AbstractIt was the question of how best to balance the costs of ordering and of running out of stock against the costs of holding excess inventory that inspired Kenneth Arrow, Theodore Harris, and Jacob Marschak to introduce the (S, s) model in 1951. In this celebratory article, we show how this model not only answered important practical questions, but also opened the door to a quite startling range of important and challenging follow-up questions, many of great practical importance and analytic depth. The (S, s) model has become one of the touchstone models of economics, opening new vistas of applied economic theory to all who internalize its structure. Today it is universally applied to solve questions faced in inventory control. The core model elements, uncertainty and fixed costs of adjustment, are ubiquitous, which has resulted in its becoming the general purpose economic model of discrete adjustment. The (S, s) model has also become a profound source of inspiration for macroeconomists seeking to understand the role that discrete microeconomic adjustments play in macroeconomic fluctuations. Looking forward, we foresee rapid growth in the use of (S, s) modeling to aid households making complex and costly financial decisions, such as when and how to terminate a mortgage. In the projected era of "household operations research," new modeling challenges will arise due to enriched feedback from the world of practice.
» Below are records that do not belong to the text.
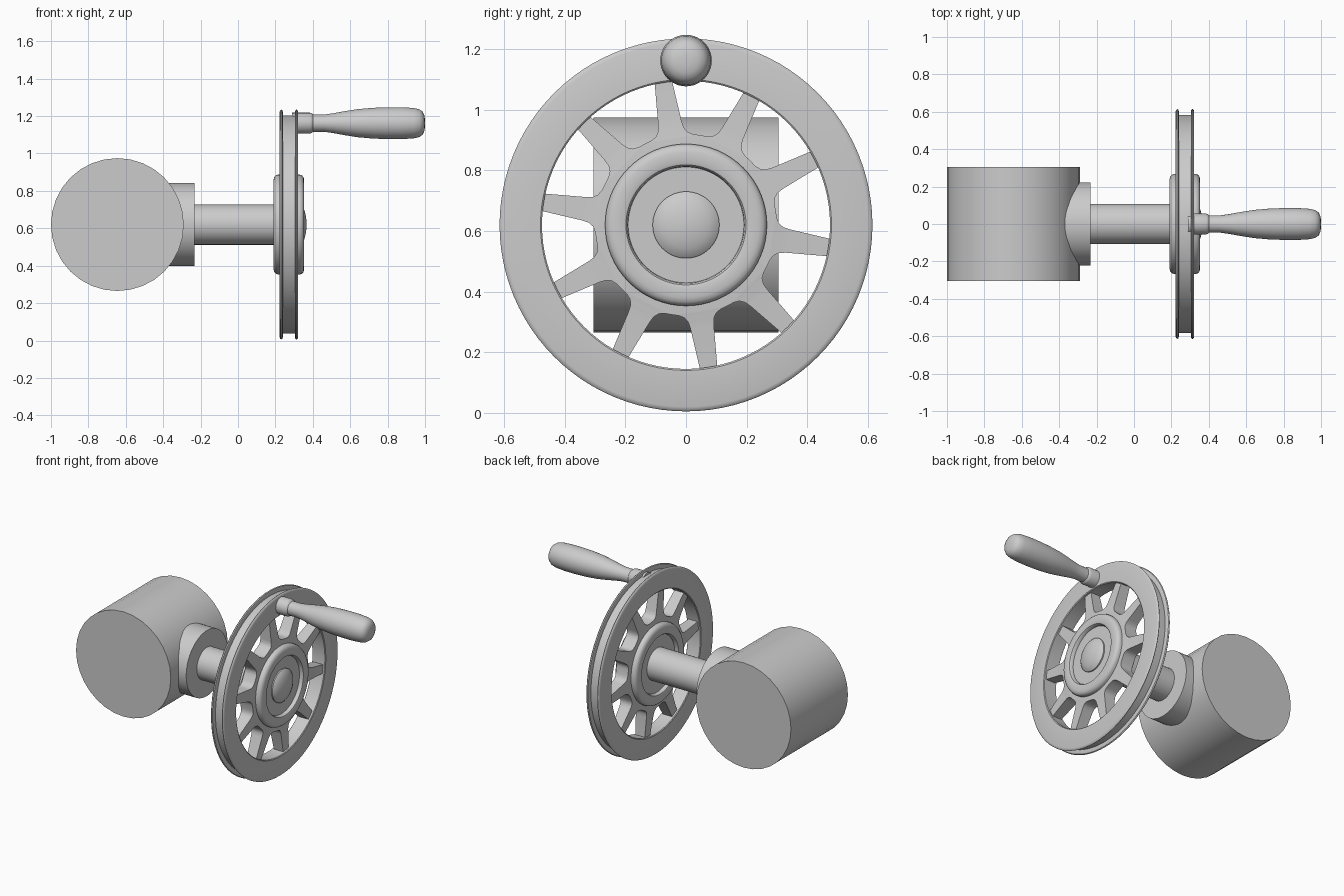
import bpy, bmesh, math
from mathutils import Vector, Matrix

if "Cube" in bpy.data.objects:
    bpy.data.objects.remove(bpy.data.objects["Cube"])

AXLE_Z = 0.62
WHEEL_X = 0.272
SPOKES = 10


def finish(bm, name, angle=35):
    bmesh.ops.remove_doubles(bm, verts=bm.verts, dist=1e-5)
    bmesh.ops.recalc_face_normals(bm, faces=bm.faces)
    me = bpy.data.meshes.new(name)
    bm.to_mesh(me)
    bm.free()
    ob = bpy.data.objects.new(name, me)
    bpy.context.collection.objects.link(ob)
    bpy.ops.object.select_all(action='DESELECT')
    ob.select_set(True)
    bpy.context.view_layer.objects.active = ob
    bpy.ops.object.shade_smooth_by_angle(angle=math.radians(angle))
    return ob


def lathe(name, profile, z=AXLE_Z, sides=64, closed=False):
    """Turn (x, radius) points around a line parallel to x."""
    bm = bmesh.new()
    rings = []
    for x, r in profile:
        rings.append([bm.verts.new((x, r * math.cos(a), z + r * math.sin(a)))
                      for a in (2 * math.pi * i / sides for i in range(sides))]
                     if r > 0 else [bm.verts.new((x, 0, z))] * sides)
    pairs = list(zip(rings, rings[1:])) + ([(rings[-1], rings[0])] if closed else [])
    for a, b in pairs:
        for i in range(sides):
            j = (i + 1) % sides
            bm.faces.new(list(dict.fromkeys((a[i], a[j], b[j], b[i]))))
    return finish(bm, name)


def mirrored(half):
    """Mirror (offset, radius) points across the wheel's middle plane."""
    return ([(WHEEL_X + d, r) for d, r in half]
            + [(WHEEL_X - d, r) for d, r in reversed(half)])


# drum lying along y
bm = bmesh.new()
bmesh.ops.create_cone(bm, cap_ends=True, segments=32, radius1=0.355, radius2=0.355, depth=0.61,
                      matrix=Matrix.Translation((-0.645, 0, AXLE_Z)) @ Matrix.Rotation(math.pi / 2, 4, 'X'))
finish(bm, "drum")

# collar and shaft
lathe("collar", [(-0.5, 0), (-0.5, 0.222), (-0.233, 0.222), (-0.233, 0)])
lathe("shaft", [(-0.4, 0), (-0.4, 0.108), (0.26, 0.108), (0.26, 0)])

# grooved rim
lathe("wheel_rim", mirrored([(0.046, 0.475), (0.05, 0.48), (0.05, 0.600), (0.047, 0.610),
                             (0.041, 0.615), (0.035, 0.611), (0.032, 0.602), (0.032, 0.583)]),
      sides=96, closed=True)

# hub with raised rounded ring on both faces
lathe("hub", mirrored([(0.055, 0), (0.055, 0.191), (0.072, 0.193), (0.079, 0.198), (0.082, 0.207),
                       (0.082, 0.240), (0.078, 0.254), (0.070, 0.263), (0.058, 0.267)]))

# domed axle cap
lathe("axle_cap", [(0.31, 0), (0.31, 0.110), (0.335, 0.110), (0.345, 0.098), (0.355, 0.077),
                   (0.362, 0.050), (0.366, 0.022), (0.367, 0)])

# spokes flaring into the hub: radius, half width, half thickness
stations = [(0.22, 0.0715, 0.048), (0.285, 0.0926, 0.046), (0.292, 0.070, 0.045),
            (0.302, 0.053, 0.044), (0.318, 0.043, 0.042), (0.34, 0.039, 0.040),
            (0.49, 0.028, 0.034)]
bm = bmesh.new()
for k in range(SPOKES):
    a = math.radians(99 + 360 / SPOKES * k)
    out = Vector((0, math.cos(a), math.sin(a)))
    side = Vector((0, -math.sin(a), math.cos(a)))
    centre = Vector((WHEEL_X, 0, AXLE_Z))
    loops = []
    for r, w, t in stations:
        loops.append([bm.verts.new(centre + out * r + side * (w * s) + Vector((t * u, 0, 0)))
                      for s, u in ((-1, -1), (1, -1), (1, 1), (-1, 1))])
    for p, q in zip(loops, loops[1:]):
        for i in range(4):
            j = (i + 1) % 4
            bm.faces.new((p[i], p[j], q[j], q[i]))
    bm.faces.new(loops[0])
    bm.faces.new(loops[-1])
finish(bm, "spokes")

# crank handle
lathe("crank_handle", [(0.29, 0), (0.29, 0.056), (0.385, 0.056), (0.396, 0.052), (0.402, 0.046),
                       (0.46, 0.046), (0.51, 0.053), (0.57, 0.064), (0.64, 0.075), (0.72, 0.082),
                       (0.80, 0.085), (0.88, 0.085), (0.94, 0.081), (0.97, 0.074), (0.988, 0.061),
                       (0.996, 0.042), (1.0, 0.02), (1.0, 0)], z=1.162, sides=40)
CitationCaplin, Andrew, and John Leahy. 2010. "Economic Theory and the World of Practice: A Celebration of the (S, s) Model." Journal of Economic Perspectives, 24 (1): 183-202. DOI: 10.1257/jep.24.1.183
- D14 Personal Finance
- E22 Capital; Investment; Capacity
- M11 Production Management
- M21 Business Economics